In the 1980's Vangelis composed the music for Michael Cacoyannis' staging of Electra in Epidaurus, Greece as well as Nuria Esper's staging of Medea in Spain, both productions featuring Irene Papas in the title roles. Later he composed the music for two plays featured in the repertoire of the Papas founded School of Scenic Arts: Euripides' The Trojan Women, staged in Valencia in 2001 and again in Rome in 2003 along with Hecuba - both plays directed by and starring Ms. Papas, with sets by Santiago Calatrava and costumes by Marina Karella. He also contributed original scores for the Royal Ballet's Frankenstein - Modern Prometheus and The Beauty and The Beast, each choreographed by Wayne Eagling and performed at London's Covent Garden. In 1999 he created the music for the unveiling of the 2004 Olympic emblem as well as the logo music that will accompany it whenever it is displayed.

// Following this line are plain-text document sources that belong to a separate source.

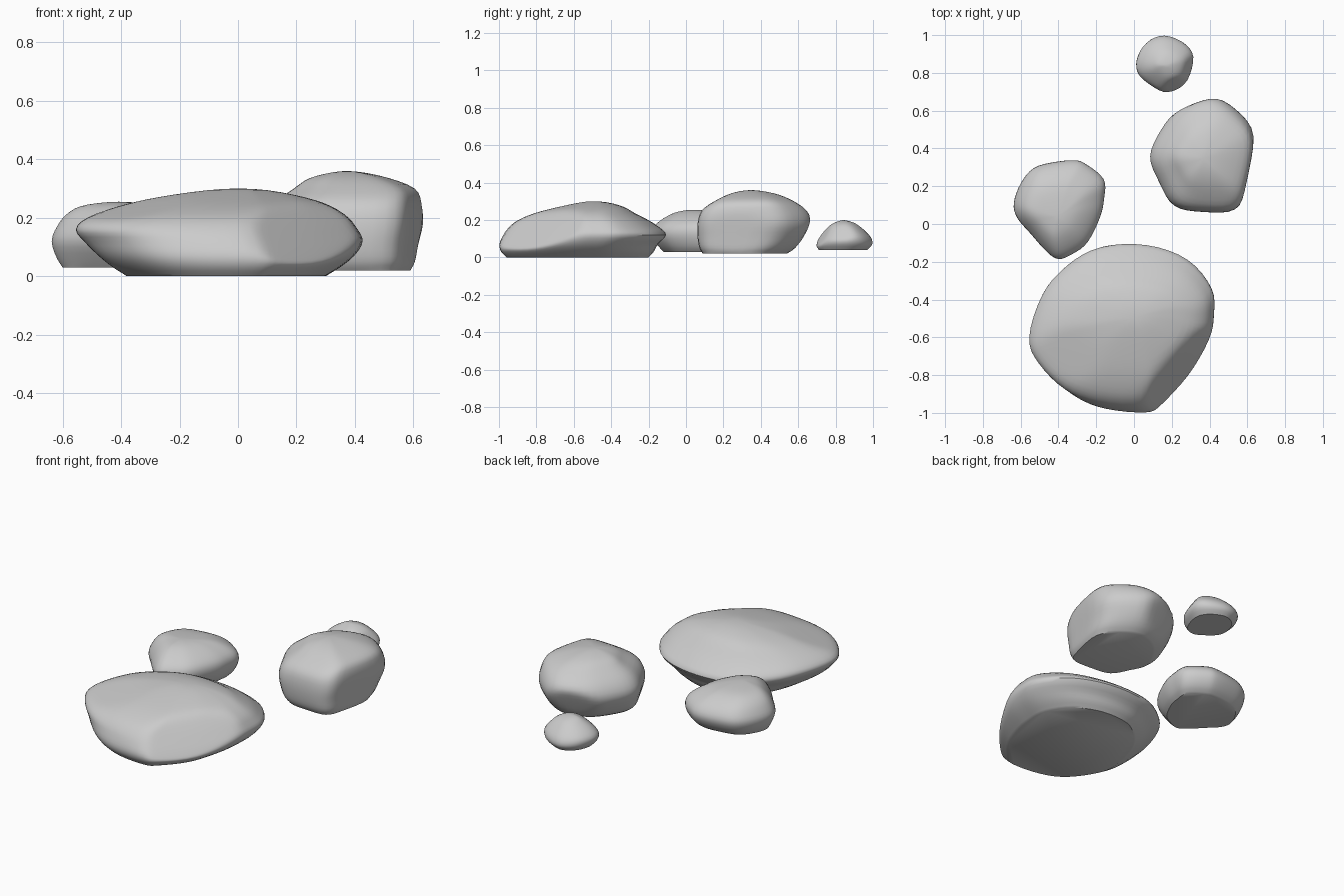
import bpy
import bmesh
from mathutils import Vector

if "Cube" in bpy.data.objects:
    bpy.data.objects.remove(bpy.data.objects["Cube"], do_unlink=True)

# Single stone colour
stone_grey = bpy.data.materials.new("stone_grey")
stone_grey.use_nodes = True
stone_colour = (0.6, 0.6, 0.6, 1)
stone_grey.diffuse_color = stone_colour
stone_grey.node_tree.nodes["Principled BSDF"].inputs["Base Color"].default_value = stone_colour


def spline(points, steps, closed):
    """Smooth curve through the control points (any dimension)."""
    points = [Vector(p) for p in points]
    count = len(points)
    result = []
    for i in range(count if closed else count - 1):
        if closed:
            a, b, c, d = (points[(i + k) % count] for k in (-1, 0, 1, 2))
        else:
            a, b, c, d = (points[min(max(i + k, 0), count - 1)] for k in (-1, 0, 1, 2))
        for s in range(steps):
            t = s / steps
            result.append(b + (c - a) * t / 2
                          + (a * 2 - b * 5 + c * 4 - d) * (t * t / 2)
                          + (b * 3 - a - c * 3 + d) * (t * t * t / 2))
    if not closed:
        result.append(points[-1])
    return result


def unit_outline(plan):
    """Plan outline as fractions of its own bounding box."""
    curve = spline(plan, 4, True)
    low = [min(p[k] for p in curve) for k in (0, 1)]
    high = [max(p[k] for p in curve) for k in (0, 1)]
    return [[(p[k] - low[k]) / (high[k] - low[k]) for k in (0, 1)] for p in curve]


def make_stone(name, plan, levels, facets):
    """Loft the plan through levels of (left, right, front, back), each at a height."""
    outline = unit_outline(plan)
    heights = spline([(z, z) for z, *box in levels], 3, False)
    boxes = spline([box for z, *box in levels], 3, False)
    bm = bmesh.new()
    rings = []
    for (z, _), (left, right, front, back) in zip(heights[:-1], boxes[:-1]):
        rings.append([bm.verts.new((left + u * (right - left),
                                    front + v * (back - front), z))
                      for u, v in outline])
    z, left, _, front, _ = levels[-1]
    peak = bm.verts.new((left, front, z))
    count = len(outline)
    for lower, upper in zip(rings, rings[1:]):
        for i in range(count):
            j = (i + 1) % count
            bm.faces.new((lower[i], lower[j], upper[j], upper[i]))
    for i in range(count):
        bm.faces.new((rings[-1][i], rings[-1][(i + 1) % count], peak))
    bm.faces.new(rings[0][::-1])

    # Worn flat facets, pressed in and then softened
    body = [v for ring in rings[1:] for v in ring] + [peak]
    for point, normal in facets:
        normal = Vector(normal).normalized()
        for v in body:
            depth = (v.co - Vector(point)).dot(normal)
            if depth > 0:
                v.co -= normal * depth * 0.9
    for _ in range(3):
        bmesh.ops.smooth_vert(bm, verts=body, factor=0.4, use_axis_x=True,
                              use_axis_y=True, use_axis_z=True)
    bmesh.ops.recalc_face_normals(bm, faces=bm.faces)

    mesh = bpy.data.meshes.new(name)
    bm.to_mesh(mesh)
    bm.free()
    mesh.materials.append(stone_grey)
    stone = bpy.data.objects.new(name, mesh)
    bpy.context.collection.objects.link(stone)
    bpy.ops.object.select_all(action="DESELECT")
    stone.select_set(True)
    bpy.context.view_layer.objects.active = stone
    bpy.ops.object.shade_smooth_by_angle(angle=0.7)


# Broad flat stone at the front
make_stone(
    "large_flat_stone",
    [(.42, -.48), (.41, -.34), (.28, -.18), (.06, -.1), (-.19, -.11), (-.36, -.21),
     (-.48, -.36), (-.55, -.61), (-.5, -.76), (-.36, -.91), (-.18, -.98), (.06, -1),
     (.16, -.96), (.32, -.8), (.4, -.61)],
    [(0, -.38, .3, -.96, -.2), (.03, -.43, .35, -.99, -.17), (.07, -.48, .4, -1, -.15),
     (.12, -.53, .43, -.98, -.1), (.16, -.56, .41, -.95, -.14), (.2, -.52, .38, -.9, -.2),
     (.24, -.42, .32, -.8, -.28), (.27, -.28, .23, -.68, -.33), (.295, -.1, .1, -.56, -.42),
     (.3, 0, 0, -.5, -.5)],
    [((.16, -.78, .2), (.6, -.55, .58)), ((-.2, -.65, .265), (-.2, -.2, .96))])

# Tall stone on the left
make_stone(
    "tall_stone",
    [(.64, .47), (.54, .61), (.4, .68), (.24, .62), (.14, .5), (.08, .36), (.13, .23),
     (.21, .1), (.37, .07), (.54, .08), (.6, .21)],
    [(.02, .17, .59, .09, .54), (.05, .13, .61, .07, .59), (.11, .1, .62, .06, .65),
     (.18, .08, .64, .06, .68), (.25, .12, .63, .08, .65), (.3, .19, .61, .15, .58),
     (.335, .24, .52, .22, .5), (.355, .32, .43, .29, .41), (.36, .37, .37, .35, .35)],
    [((.605, .3, .15), (.97, -.2, -.1)), ((.33, .6, .12), (-.3, .85, -.4))])

# Low stone on the right
make_stone(
    "low_stone",
    [(-.15, .14), (-.15, .24), (-.25, .32), (-.31, .34), (-.42, .33), (-.53, .3),
     (-.6, .22), (-.64, .11), (-.62, .03), (-.55, -.05), (-.47, -.14), (-.4, -.19),
     (-.32, -.16), (-.24, -.1), (-.17, .04)],
    [(.03, -.6, -.2, -.12, .27), (.06, -.62, -.17, -.15, .31), (.12, -.64, -.15, -.19, .34),
     (.17, -.62, -.16, -.17, .32), (.21, -.59, -.21, -.12, .27), (.24, -.54, -.28, -.06, .2),
     (.252, -.46, -.35, 0, .1), (.255, -.41, -.41, .04, .04)],
    [((-.2, -.01, .17), (.75, -.35, .55))])

# Small pebble at the back
make_stone(
    "small_pebble",
    [(.32, .86), (.28, .95), (.16, 1), (.06, .96), (.01, .87), (.02, .79), (.09, .73),
     (.18, .69), (.27, .73)],
    [(.04, .05, .28, .71, .97), (.07, .02, .31, .69, 1), (.11, .01, .32, .7, .99),
     (.15, .05, .29, .74, .95), (.18, .1, .25, .78, .91), (.195, .13, .21, .82, .87),
     (.2, .17, .17, .84, .84)],
    [((.2, .75, .14), (.3, -.8, .5)), ((.27, .82, .15), (.8, -.2, .5))])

While known mostly, of course, for his music, Vangelis is a visual artist as well. Spectacles conceived, staged and scored by Vangelis include the opening ceremonies for the 1997 IAAF Summer Games at Athens' Panathinaikon Marble Stadium (featuring Montserrat Caballe), Greece's handing over of the Olympic flame to Australia for the 2000 Sydney Games, Australia's handing over of the Olympic flag to Greece for the 2004 Athens Games and the 2001 presentation of his choral symphony Mythodea, performed at the Temple of Jupiter with Kathleen Battle, Jessye Norman, the London Metropolitan Orchestra and the National Opera Choir of Greece and later aired by public and commercial television stations around the world. Mythodea, both the CD (chosen by NASA to accompany its 2001 Mars Odyssey Mission) and concert, by utilizing a full symphony orchestra, marked yet another milestone in Vangelis' ever-expanding artistic journey.
Vangelis' enormous contributions to the worlds of art and science have not gone unnoticed. In addition to winning the Oscar, Echo, Golden Lion, Max Steiner, Apollo, IFPI and numerous other awards throughout his career, Vangelis has received the titles Chevalier de l'Ordre des Arts et des Lettres and Chevalier de la Légion d'Honneur of the French Republic. The International Astronomical Union's Minor Planet Center at the Smithsonian Astrophysical Observatory named a small planet "Vangelis" in his honor. His 2002 FIFA World Cup Anthem won the RIAJ's (Recording Industry of Japan) International Song of the Year Award. NASA presented him with their 2003 Public Service Medal, one of the highest honors the space agency confers to a non-government individual.
Universal Music Worldwide has recently released Odyssey: The Definitive Collection, a compilation CD containing some of Vangelis' most acclaimed tracks from 1973 to 2003. He is currently working on the soundtrack for Oliver Stone's soon to be released motion picture, Alexander, about the life of Alexander the Great.
Still in the prime of his creative life, still pushing the frontiers of musical and artistic discovery, one wonders what is yet to come from this remarkable man, this man known simply as Vangelis.
"... and each time I remember, I discover and I reveal something else."
- Vangelis -